From this realm of the fallen and the falling it's increasingly difficult to imagine let alone take solace from what's left of a Left that now retains no more real existence than any other fuzzy memory. The last self-styled Leftist I encountered insisted that "to function in this realm" the first prerequisite is the possession of an Android Smartphone. When I crankily probed the semantics a bit, and suggested that the affective burden of "Android" might be difficult for some (not even mentioning the $400 original cost plus $40 a month thereafter), the Leftist became testy. By this I was to understand that there would be no place in the new Realm for, to take the most immediate instance at hand, the mute body bundles of doorway sleepers whose silent forms, surrounded by makeshift ratproofing barricades, populated the margins of this peripatetic latenight urban exchange.Slinking from shadow to shadow to escape the roving searchlights of the patrol vehicles of the Realm, then... Benjamin's angel of history now faces a dilemma. With his eyes locked open like those of the German soldiers at Stalingrad who could not stop viewing the horror because the eyelids had been frozen off, his back turned to the violence of historical Progress, and his wings pressed into stone, one imagines him a helpless target for any number of marketed products of the Realm -- navigational systems, smartphones, apps and snaps and and whatever other gizmos it may take to distract his attention from what's actually taken place and is taking place around him.But perhaps his work has been one for him without his having to lift a cautionary pinion.The dead have already been awakened, and they walk among us, texting, phoning, being smarter and smarter every day...
This is kind of scary like the Olympics--the aftermath?
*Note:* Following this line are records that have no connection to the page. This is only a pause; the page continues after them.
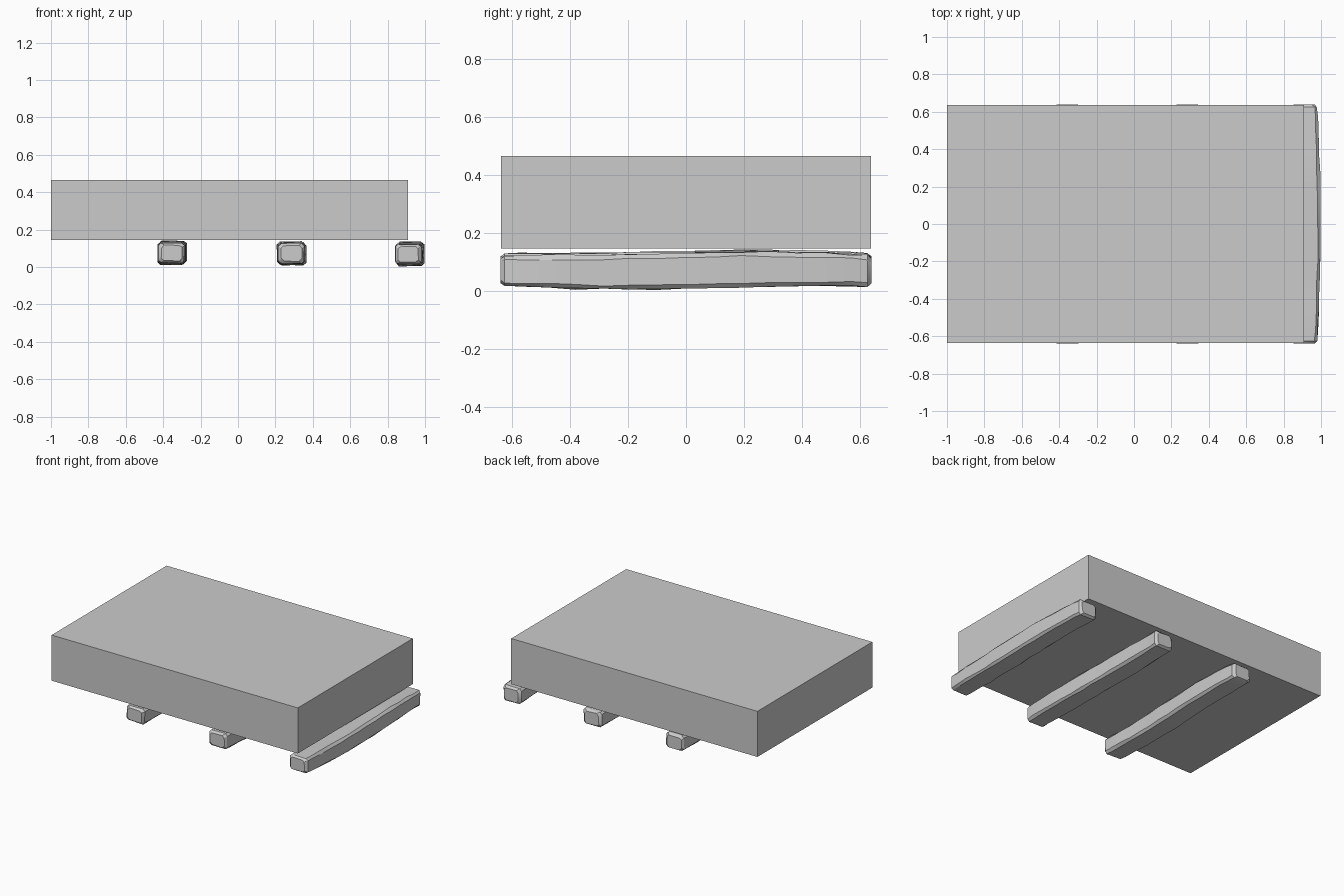
import bpy, bmesh, math, random

if "Cube" in bpy.data.objects:
    bpy.data.objects.remove(bpy.data.objects["Cube"])


def make_object(name, bm):
    bmesh.ops.recalc_face_normals(bm, faces=bm.faces)
    mesh = bpy.data.meshes.new(name)
    bm.to_mesh(mesh)
    bm.free()
    obj = bpy.data.objects.new(name, mesh)
    bpy.context.collection.objects.link(obj)
    return obj


def block(name, x0, x1, y0, y1, z0, z1):
    bm = bmesh.new()
    bmesh.ops.create_cube(bm, size=1)
    for v in bm.verts:
        v.co.x = (x0 + x1) / 2 + v.co.x * (x1 - x0)
        v.co.y = (y0 + y1) / 2 + v.co.y * (y1 - y0)
        v.co.z = (z0 + z1) / 2 + v.co.z * (z1 - z0)
    return make_object(name, bm)


# Rough-hewn beam: chamfered sections lofted along y with a gentle bow
def beam(name, cx, cz, bow_x, wave_x, wave_z, seed):
    rng = random.Random(seed)
    bm = bmesh.new()
    stations = [-0.64, -0.625] + [-0.57 + 0.095 * i for i in range(13)] + [0.625, 0.64]
    rings = []
    for y in stations:
        t = y / 0.64
        swell = 1 - t * t
        cap = 0.8 if abs(y) > 0.63 else 1.0
        hw = (0.069 + 0.004 * swell) * cap
        hh = (0.053 + 0.008 * swell) * cap
        ox = cx + bow_x * swell + wave_x * math.sin(math.pi * t)
        oz = cz + wave_z * math.sin(math.pi * t)
        c = 0.014
        section = [(-hw + c, -hh), (hw - c, -hh), (hw, -hh + c), (hw, hh - c),
                   (hw - c, hh), (-hw + c, hh), (-hw, hh - c), (-hw, -hh + c)]
        rings.append([bm.verts.new((ox + x + rng.uniform(-0.003, 0.003), y,
                                    oz + z + rng.uniform(-0.003, 0.003)))
                      for x, z in section])
    for a, b in zip(rings, rings[1:]):
        for i in range(8):
            j = (i + 1) % 8
            bm.faces.new((a[i], a[j], b[j], b[i]))
    bm.faces.new(rings[0])
    bm.faces.new(rings[-1])
    obj = make_object(name, bm)
    bpy.ops.object.select_all(action='DESELECT')
    obj.select_set(True)
    bpy.context.view_layer.objects.active = obj
    bpy.ops.object.shade_smooth_by_angle(angle=math.radians(30))


# Slab resting above the beams
block("slab", -1.0, 0.91, -0.637, 0.637, 0.145, 0.465)

# Three supporting beams
beam("left_beam", -0.355, 0.076, 0.002, 0.006, 0.004, 1)
beam("middle_beam", 0.285, 0.073, 0.002, -0.005, 0.003, 2)
beam("right_beam", 0.909, 0.069, 0.015, 0.0, 0.005, 3)
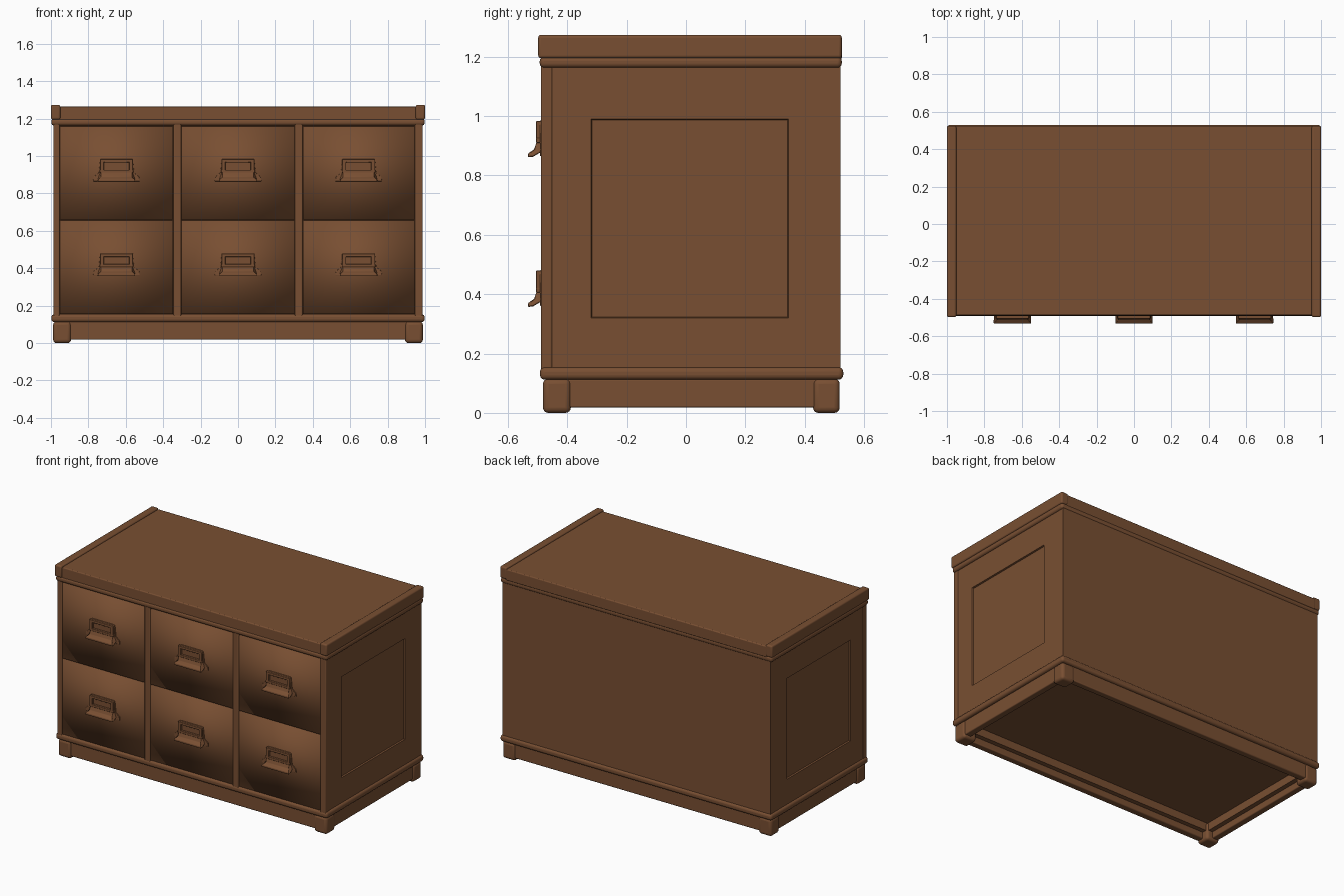
import bpy, bmesh, math
from mathutils import Vector

if "Cube" in bpy.data.objects:
    bpy.data.objects.remove(bpy.data.objects["Cube"], do_unlink=True)

wood = bpy.data.materials.new("brown_wood")
wood.use_nodes = True
COLOUR = (0.19, 0.078, 0.032, 1)
wood.diffuse_color = COLOUR
wood.node_tree.nodes["Principled BSDF"].inputs["Base Color"].default_value = COLOUR


def finish(name, bm, bevel=0, segments=3, angle=40):
    """Turn a bmesh into a shaded, optionally bevelled object."""
    bmesh.ops.recalc_face_normals(bm, faces=bm.faces)
    mesh = bpy.data.meshes.new(name)
    bm.to_mesh(mesh)
    bm.free()
    mesh.materials.append(wood)
    mesh.shade_smooth()
    if angle:
        mesh.set_sharp_from_angle(angle=math.radians(angle))
    obj = bpy.data.objects.new(name, mesh)
    bpy.context.collection.objects.link(obj)
    if bevel:
        mod = obj.modifiers.new("rounding", "BEVEL")
        mod.width, mod.segments = bevel, segments
        mod.limit_method = "ANGLE"
    return obj


def box_mesh(x, y, z):
    bm = bmesh.new()
    bmesh.ops.create_cube(bm, size=1)
    for v in bm.verts:
        v.co = Vector([(a + b) / 2 + c * (b - a) for (a, b), c in zip((x, y, z), v.co)])
    return bm


def box(name, x, y, z, bevel=0, segments=3, angle=40):
    return finish(name, box_mesh(x, y, z), bevel, segments, angle)


def prism(name, outline, axis, start, end, bevel=0):
    """Extrude a 2D outline along the x or y axis."""
    bm = bmesh.new()
    place = (lambda a, b: (start, a, b)) if axis == "x" else (lambda a, b: (a, start, b))
    face = bm.faces.new([bm.verts.new(place(a, b)) for a, b in outline])
    out = bmesh.ops.extrude_face_region(bm, geom=[face])
    step = Vector((end - start, 0, 0) if axis == "x" else (0, end - start, 0))
    bmesh.ops.translate(bm, vec=step, verts=[g for g in out["geom"] if isinstance(g, bmesh.types.BMVert)])
    return finish(name, bm, bevel)


# Carcass with a recessed panel in each end
bm = box_mesh((-0.985, 0.985), (-0.465, 0.52), (0.13, 1.18))
for sign in (-1, 1):
    side = next(f for f in bm.faces if f.normal.x * sign > 0.9)
    centre = side.calc_center_median()
    bmesh.ops.inset_region(bm, faces=[side], thickness=0.1)
    for v in side.verts:
        v.co.y = 0.345 if v.co.y > centre.y else -0.32
        v.co.z = 0.99 if v.co.z > centre.z else 0.32
    bmesh.ops.inset_region(bm, faces=[side], thickness=0.004, depth=-0.01)
finish("carcass", bm)

# Stiles and dividers
for name, x in (("right_stile", (-0.987, -0.953)), ("right_divider", (-0.346, -0.303)),
                ("left_divider", (0.303, 0.346)), ("left_stile", (0.945, 0.987))):
    box(name, x, (-0.489, -0.45), (0.14, 1.18), 0.006)

# Drawers with label holders and pulls
PLATE = [(-0.125, -0.045), (0.125, -0.045), (0.122, -0.022), (0.095, 0), (0.088, 0.065),
         (0.08, 0.075), (-0.08, 0.075), (-0.088, 0.065), (-0.095, 0), (-0.122, -0.022)]
HOOD = [(-0.487, 0.005), (-0.503, 0.005), (-0.512, -0.022), (-0.532, -0.036),
        (-0.532, -0.049), (-0.515, -0.047), (-0.487, -0.03)]
COLUMNS = (("right", -0.951, -0.348, -0.65), ("middle", -0.301, 0.301, 0), ("left", 0.348, 0.943, 0.645))
for row, bottom in (("lower", 0.156), ("upper", 0.66)):
    mid = bottom + 0.25
    for col, x0, x1, cx in COLUMNS:
        tag = f"{row}_{col}"
        box(f"{tag}_drawer", (x0, x1), (-0.486, -0.45), (bottom, bottom + 0.498), angle=0)
        prism(f"{tag}_pull_plate", [(cx + a, mid + b) for a, b in PLATE], "y", -0.484, -0.492, 0.002)
        # Label frame: four slim bars round an opening
        for part, dx, dz in (("top", (-0.085, 0.085), (0.055, 0.073)), ("bottom", (-0.09, 0.09), (0, 0.016)),
                             ("right", (-0.088, -0.067), (0, 0.073)), ("left", (0.067, 0.088), (0, 0.073))):
            box(f"{tag}_label_frame_{part}", (cx + dx[0], cx + dx[1]), (-0.506, -0.485),
                (mid + dz[0], mid + dz[1]), 0.003, 2)
        hood = prism(f"{tag}_pull", [(a, mid + b) for a, b in HOOD], "x", cx - 0.1, cx + 0.1, 0.003)
        # Taper the pull toward its upper edge
        for v in hood.data.vertices:
            if v.co.z > mid - 0.025:
                v.co.x = cx + (v.co.x - cx) * 0.85

# Top board, bead below it and raised end strips
box("top_bead", (-0.998, 0.998), (-0.493, 0.525), (1.163, 1.2), 0.015, 4)
box("top_board", (-0.96, 0.96), (-0.488, 0.525), (1.19, 1.264), 0.006)
for side, sign in (("left", 1), ("right", -1)):
    x = sorted((sign * 0.95, sign * 1.0))
    box(f"{side}_end_strip", x, (-0.498, 0.525), (1.195, 1.274), 0.01, 4)

# Base moulding
box("base_moulding", (-0.998, 0.998), (-0.492, 0.53), (0.112, 0.154), 0.016, 4)

# Plinth rails with a stepped inner ledge
for name, y, inner in (("front", (-0.474, -0.43), (-0.43, -0.40)), ("back", (0.47, 0.512), (0.44, 0.47))):
    box(f"{name}_rail", (-0.94, 0.94), y, (0.018, 0.115), 0.006)
    box(f"{name}_ledge", (-0.94, 0.94), inner, (0.06, 0.115))
for name, sign in (("left", 1), ("right", -1)):
    box(f"{name}_rail", sorted((sign * 0.935, sign * 0.979)), (-0.44, 0.48), (0.018, 0.115), 0.006)
    box(f"{name}_ledge", sorted((sign * 0.905, sign * 0.935)), (-0.44, 0.48), (0.06, 0.115))

# Corner feet with rounded uprights
for depth, y in (("front", (-0.482, -0.388)), ("back", (0.428, 0.518))):
    for name, sign in (("left", 1), ("right", -1)):
        box(f"{depth}_{name}_foot", sorted((sign * 0.893, sign * 0.988)), y, (0, 0.115), 0.018, 4)
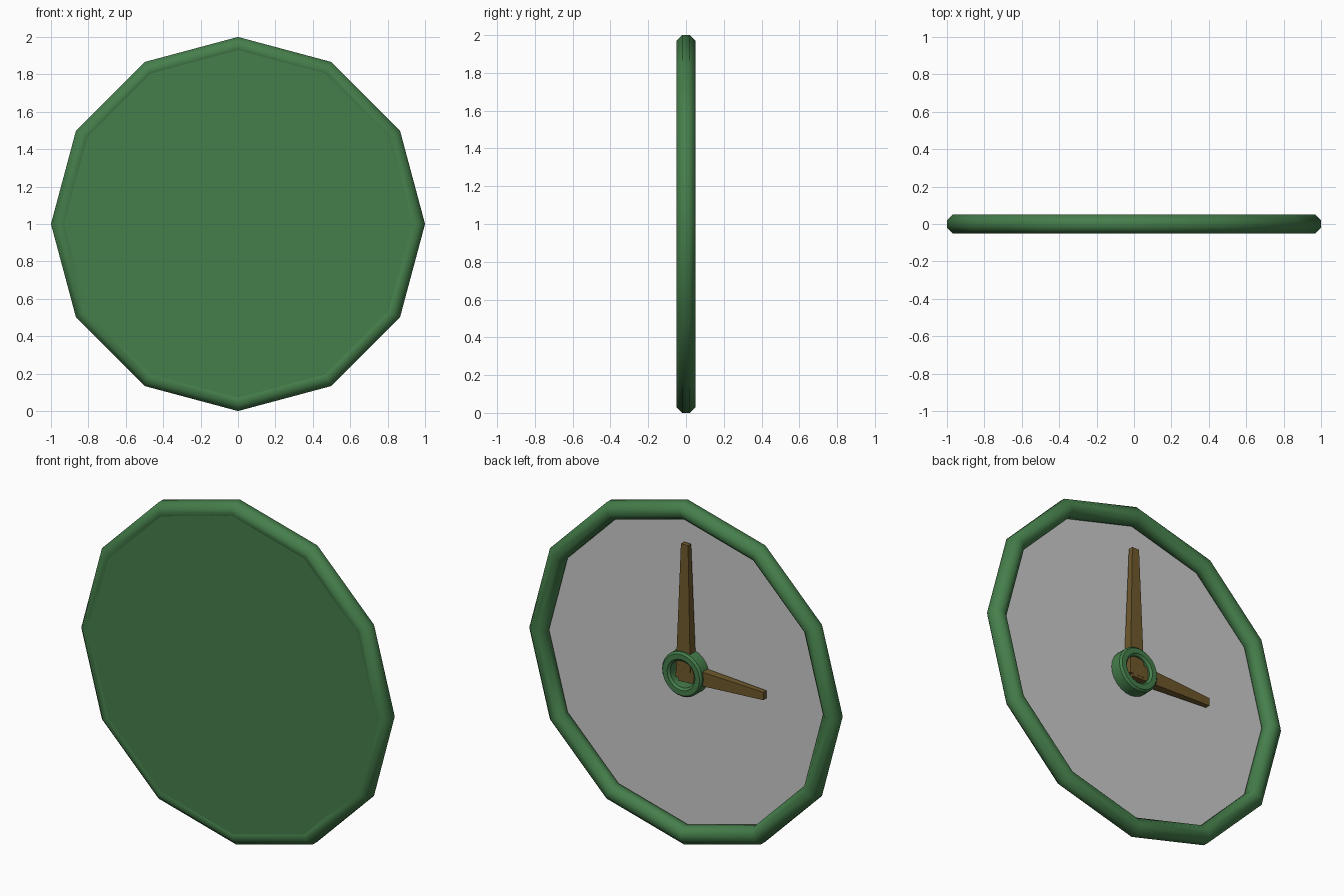
import bpy
import bmesh
from math import cos, sin, tau

if "Cube" in bpy.data.objects:
    bpy.data.objects.remove(bpy.data.objects["Cube"])


def material(name, color):
    m = bpy.data.materials.new(name)
    m.diffuse_color = color
    m.use_nodes = True
    m.node_tree.nodes["Principled BSDF"].inputs["Base Color"].default_value = m.diffuse_color
    return m


GREEN = material("green", (0.06, 0.21, 0.07, 1))
BRASS = material("brass", (0.16, 0.10, 0.025, 1))


def finish(bm, name, mat=None, smooth=False):
    bmesh.ops.recalc_face_normals(bm, faces=bm.faces)
    for f in bm.faces:
        f.smooth = smooth
    me = bpy.data.meshes.new(name)
    bm.to_mesh(me)
    bm.free()
    ob = bpy.data.objects.new(name, me)
    bpy.context.collection.objects.link(ob)
    if mat:
        me.materials.append(mat)
    return ob


def ring(name, profile, sides, mat):
    """Sweep a closed (radius, y) section around the clock axis."""
    bm = bmesh.new()
    loops = [[bm.verts.new((r * cos(tau * i / sides), y, 1 + r * sin(tau * i / sides)))
              for r, y in profile] for i in range(sides)]
    n = len(profile)
    for i in range(sides):
        a, b = loops[i], loops[(i + 1) % sides]
        for j in range(n):
            k = (j + 1) % n
            bm.faces.new((a[j], a[k], b[k], b[j]))
    return finish(bm, name, mat, True)


def disc(name, radius, y0, y1, sides, mat=None):
    """Flat-faced plate between two depths."""
    bm = bmesh.new()
    loops = [[bm.verts.new((radius * cos(tau * i / sides), y, 1 + radius * sin(tau * i / sides)))
              for i in range(sides)] for y in (y0, y1)]
    for loop in loops:
        bm.faces.new(loop)
    for i in range(sides):
        k = (i + 1) % sides
        bm.faces.new((loops[0][i], loops[0][k], loops[1][k], loops[1][i]))
    return finish(bm, name, mat)


def hand(name, length, sideways):
    """Tapered bar from the centre, narrowing toward the tip."""
    bm = bmesh.new()
    ends = []
    for d, w, t in ((-0.03, 0.048, 0.028), (length, 0.023, 0.014)):
        pts = [(-w, -t), (w, -t), (w, t), (-w, t)]
        ends.append([bm.verts.new((-d, y, 1 + s) if sideways else (s, y, 1 + d))
                     for s, y in pts])
    a, b = ends
    bm.faces.new(a)
    bm.faces.new(b)
    for i in range(4):
        k = (i + 1) % 4
        bm.faces.new((a[i], a[k], b[k], b[i]))
    return finish(bm, name, BRASS)


# Twelve-sided rim with an octagonal section
ring("rim", [(1, -0.02), (1, 0.02), (0.97, 0.05), (0.93, 0.05),
             (0.90, 0.02), (0.90, -0.02), (0.93, -0.05), (0.97, -0.05)], 12, GREEN)

# Closed green plate on the front, grey dial in the recess behind it
disc("front_plate", 0.955, -0.05, -0.04, 12, GREEN)
disc("dial", 0.92, -0.039, -0.03, 12)

# Open hub collar
hub = ring("hub", [(0.13, -0.035), (0.13, 0.035), (0.12, 0.046), (0.09, 0.046),
                   (0.078, 0.035), (0.078, -0.035)], 24, GREEN)
bpy.context.view_layer.objects.active = hub
hub.select_set(True)
bpy.ops.object.shade_smooth_by_angle(angle=0.6)

# Hands at three o'clock, read from the dial side
hand("minute_hand", 0.75, False)
hand("hour_hand", 0.51, True)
Susan, with all those debts incurred, there's going to be some very bitter pills to swallow.TC, with all the good and ugly memories of the Labour Movement, with the sense of belonging it gave us as a family, it's hard to admit it's all gone. In this country, the Miner's Strike was the last gasp. Now it's the Facebook Revolution and all those smarter comrades revolting virtually: "All that is solid, melts into air"